Church of Two Worlds

A Spiritualist house of worship where believers communicate with the dead in the spirit world. 

Followers of the Spiritualist faith believe that the soul continues to exist after the death of the body and that believers can communicate with the dead. Spiritualists believe that the deceased can continue to grow and evolve in the afterlife, and as such we can learn a lot from communicating with them.

In a quiet corner of Georgetown in Washington, D.C. you’ll find a Spiritualist house of worship, the Church of Two Worlds, referring of course to the spirit world and our Earthly realm. Housed in a former Methodist church building, it is the oldest Spiritualist church in the district, dating back to 1906. 

The first thing you notice about the Church of Two Worlds are the stained glass windows. Coupled with the tan brick exterior and lofty wooden doors, it looks like your typical local church. But the Church of Two Worlds is far from typical.

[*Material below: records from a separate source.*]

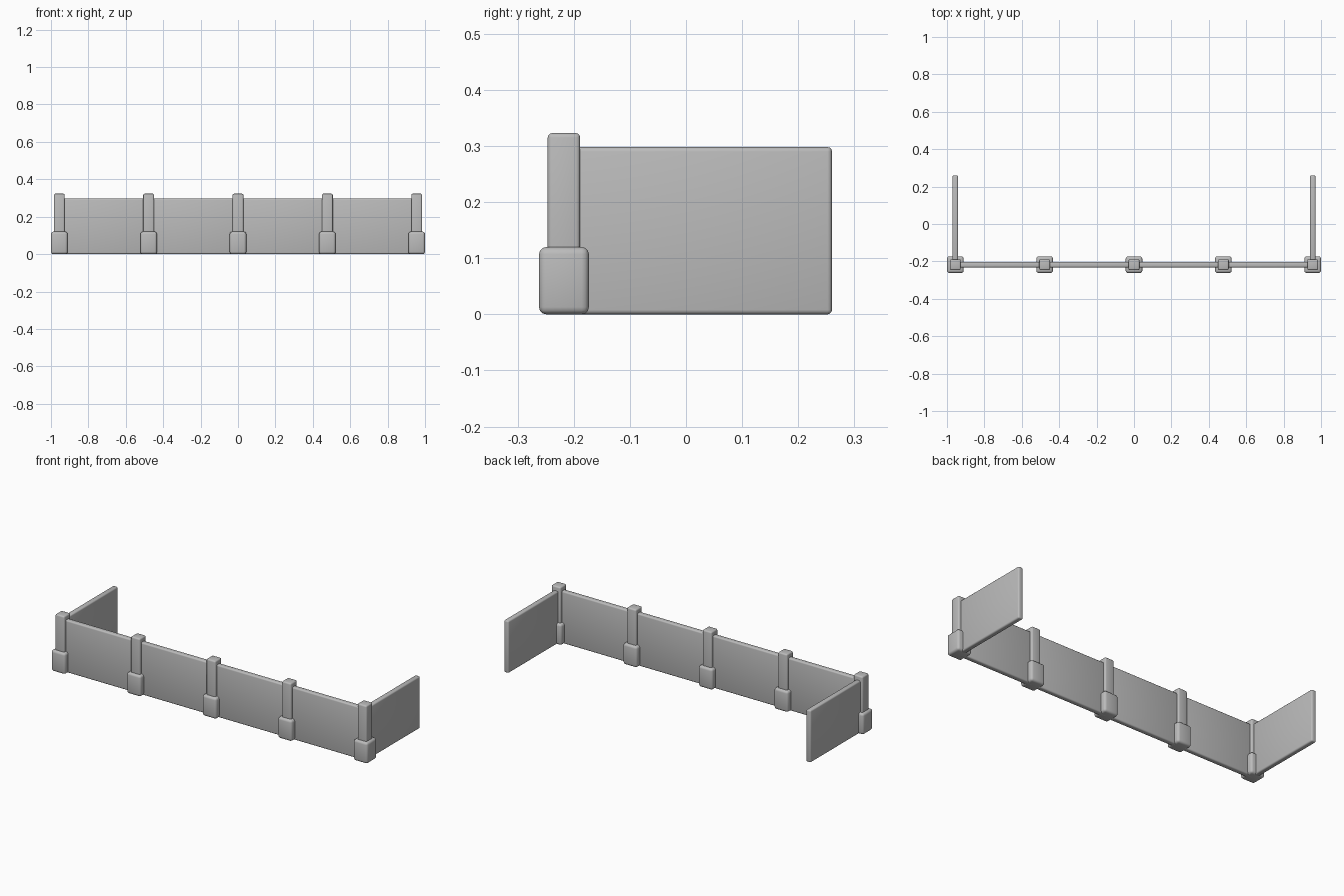
import bpy
import math

if "Cube" in bpy.data.objects:
    bpy.data.objects.remove(bpy.data.objects["Cube"], do_unlink=True)

# Plain grey finish
grey = bpy.data.materials.new("plain_grey")
colour = (0.5, 0.5, 0.5, 1)
grey.diffuse_color = colour
grey.use_nodes = True
grey.node_tree.nodes["Principled BSDF"].inputs["Base Color"].default_value = colour


def rounded_box(name, x, y, size, bevel, bottom=0.0):
    """Box standing on the given height, with softly rounded edges."""
    bpy.ops.mesh.primitive_cube_add(size=1, location=(x, y, bottom + size[2] / 2))
    box = bpy.context.object
    box.name = name
    box.scale = size
    bpy.ops.object.transform_apply(location=False, rotation=False, scale=True)
    box.data.materials.append(grey)
    mod = box.modifiers.new("rounding", "BEVEL")
    mod.width = bevel
    mod.segments = 3
    bpy.ops.object.modifier_apply(modifier=mod.name)
    bpy.ops.object.shade_smooth_by_angle(angle=math.radians(35))
    return box


SPAN = 0.4777      # distance between posts
FRONT_Y = -0.2175  # line of the front wall
WALL, HEIGHT = 0.03, 0.298

# Posts with wider footings
for i in range(5):
    x = (i - 2) * SPAN
    rounded_box(f"post_{i + 1}", x, FRONT_Y, (0.058, 0.058, 0.313), 0.008, 0.01)
    rounded_box(f"post_footing_{i + 1}", x, FRONT_Y, (0.089, 0.089, 0.12), 0.013)

# Front panels, one between each pair of posts
for i in range(4):
    x = (i - 1.5) * SPAN
    rounded_box(f"front_panel_{i + 1}", x, FRONT_Y, (SPAN, WALL, HEIGHT), 0.008)

# Side panels running back from the end posts
for side, name in ((-1, "right"), (1, "left")):
    rounded_box(f"{name}_side_panel", side * 2 * SPAN, FRONT_Y + SPAN / 2,
                (WALL, SPAN, HEIGHT), 0.008)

Spiritualism reached its peak between the 1840s to the 1920s, reaching some 8 million followers at its height, mostly from the upper class. Today it is considerably more niche: Though the front doors of the Church of Two Worlds lead to a grand, spacious hall, the small audience means meetings are often held in a smaller room in the back.

Church attendees receive a book of Spiritualist hymnals which are read from throughout the service. The church also offers healings, a type of Spiritualist ritual, group meditation, and literature on how to build your own private altar at home. Spiritualists believe in the power of their faith to cure diseases and will gladly share advice with visitors. Though it is far from a requirement, attendees sometimes recite mantras and reach out to spirits during a visit to church.

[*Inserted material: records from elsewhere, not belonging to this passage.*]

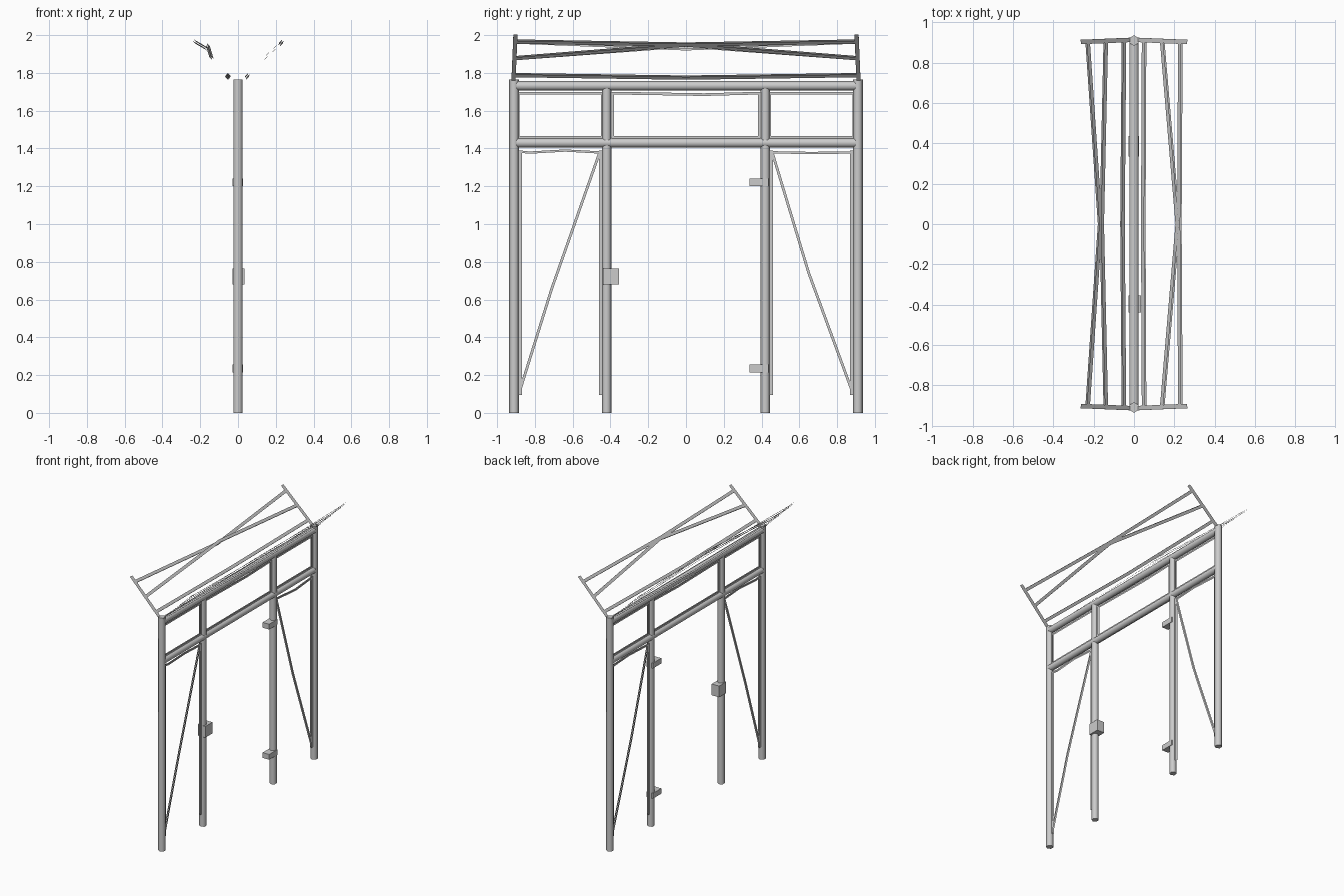
import bpy, bmesh, math
from mathutils import Vector

if "Cube" in bpy.data.objects:
    bpy.data.objects.remove(bpy.data.objects["Cube"])


def make_object(name, bm):
    mesh = bpy.data.meshes.new(name)
    bm.to_mesh(mesh)
    bm.free()
    ob = bpy.data.objects.new(name, mesh)
    bpy.context.collection.objects.link(ob)
    return ob


def tube(name, start, end, radius=0.026, sides=6):
    """Low-poly pipe between two points, smooth around its sides."""
    a, b = Vector(start), Vector(end)
    bm = bmesh.new()
    bmesh.ops.create_cone(bm, cap_ends=True, segments=sides, radius1=radius,
                          radius2=radius, depth=(b - a).length)
    for f in bm.faces:
        f.smooth = len(f.verts) == 4
    for e in bm.edges:
        e.smooth = all(f.smooth for f in e.link_faces)
    ob = make_object(name, bm)
    ob.location = (a + b) / 2
    ob.rotation_mode = 'QUATERNION'
    ob.rotation_quaternion = Vector((0, 0, 1)).rotation_difference(b - a)
    return ob


def box(name, lo, hi):
    bm = bmesh.new()
    bmesh.ops.create_cube(bm, size=1)
    for v in bm.verts:
        v.co = [l + (c + 0.5) * (h - l) for l, h, c in zip(lo, hi, v.co)]
    return make_object(name, bm)


def ribbon(name, points, normal=(1, 0, 0), width=0.014, gap=0.01):
    """Pair of flat strips following a path, back to back across a small gap."""
    pts = [Vector(p) for p in points]
    n = Vector(normal).normalized()
    bm = bmesh.new()
    for k in (-1, 1):
        rows = []
        for i, p in enumerate(pts):
            t = pts[min(i + 1, len(pts) - 1)] - pts[max(i - 1, 0)]
            side = n.cross(t).normalized() * width / 2 * k
            q = p + n * gap / 2 * k
            rows.append((bm.verts.new(q - side), bm.verts.new(q + side)))
        for (a, b), (c, d) in zip(rows, rows[1:]):
            bm.faces.new((a, c, d, b))
    return make_object(name, bm)


# Posts and cross rails
for s in (-1, 1):
    tube("outer_post", (0, s * 0.91, 0), (0, s * 0.91, 1.765))
    tube("inner_post", (0, s * 0.42, 0), (0, s * 0.42, 1.725), 0.025)
tube("top_rail", (0, -0.91, 1.732), (0, 0.91, 1.732))
tube("middle_rail", (0, -0.91, 1.43), (0, 0.91, 1.43))

# Gate hinges and latch box
for z in (0.235, 1.22):
    box("hinge", (-0.028, 0.335, z - 0.02), (0.026, 0.436, z + 0.02))
box("latch_box", (-0.028, -0.44, 0.68), (0.034, -0.355, 0.765))

# Mesh remnants around the upper openings
for y0, y1, sag in ((-0.892, -0.438, 0), (-0.392, 0.392, 0.008), (0.438, 0.892, 0)):
    mid = (y0 + y1) / 2
    for y in (y0, y1):
        ribbon("upper_mesh_side", [(0, y, 1.455), (0, y, 1.70)], width=0.022)
    ribbon("upper_mesh_top", [(0, y0, 1.693), (0, mid + sag * 12, 1.693 - sag),
                              (0, y1, 1.693)])
    ribbon("upper_mesh_bottom", [(0, y0, 1.459), (0, y1, 1.459)])

# Torn mesh edges in the lower side panels
for s in (-1, 1):
    for y in (0.449, 0.88):
        ribbon("lower_mesh_side", [(0, s * y, 0.095), (0, s * y, 1.39)], width=0.024)
ribbon("left_torn_top", [(0, -0.89, 1.385), (0, -0.83, 1.378), (0.004, -0.64, 1.389),
                         (0, -0.44, 1.378)], width=0.012)
ribbon("right_torn_top", [(0, 0.44, 1.38), (0.018, 0.66, 1.376), (0, 0.89, 1.379)],
       width=0.012)
ribbon("left_torn_diagonal", [(0, -0.455, 1.385), (0.004, -0.71, 0.66),
                              (0, -0.885, 0.1)])
ribbon("right_torn_diagonal", [(0, 0.455, 1.385), (0.004, 0.65, 0.74),
                               (0, 0.885, 0.1)])

# V-shaped flat arms on the outer posts
for sx in (-1, 1):
    for sy in (-1, 1):
        ribbon("wire_arm", [(0, sy * 0.914, 1.742), (sx * 0.262, sy * 0.903, 2.0)],
               (-sx, 0, 1), 0.022, 0.006)

# Sagging wires between the arms: end (x, z), middle (x, z)
wires = [(-0.23, 1.966, -0.168, 1.93), (-0.14, 1.878, -0.16, 1.945),
         (-0.05, 1.788, -0.057, 1.775), (0.23, 1.966, 0.225, 1.95),
         (0.14, 1.878, 0.217, 1.95), (0.05, 1.788, 0.046, 1.775)]
for x, z, mx, mz in wires:
    ribbon("sagging_wire", [(x, -0.905, z), (mx, 0, mz), (x, 0.905, z)],
           (-math.copysign(1, x), 0, 1), 0.022)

Know Before You Go

The Church is open from 2:30 to 4:00 PM on Wednesdays and Sundays. Upon entering, the church may seem empty, but lectures are often delivered in a back room to the right of the altar.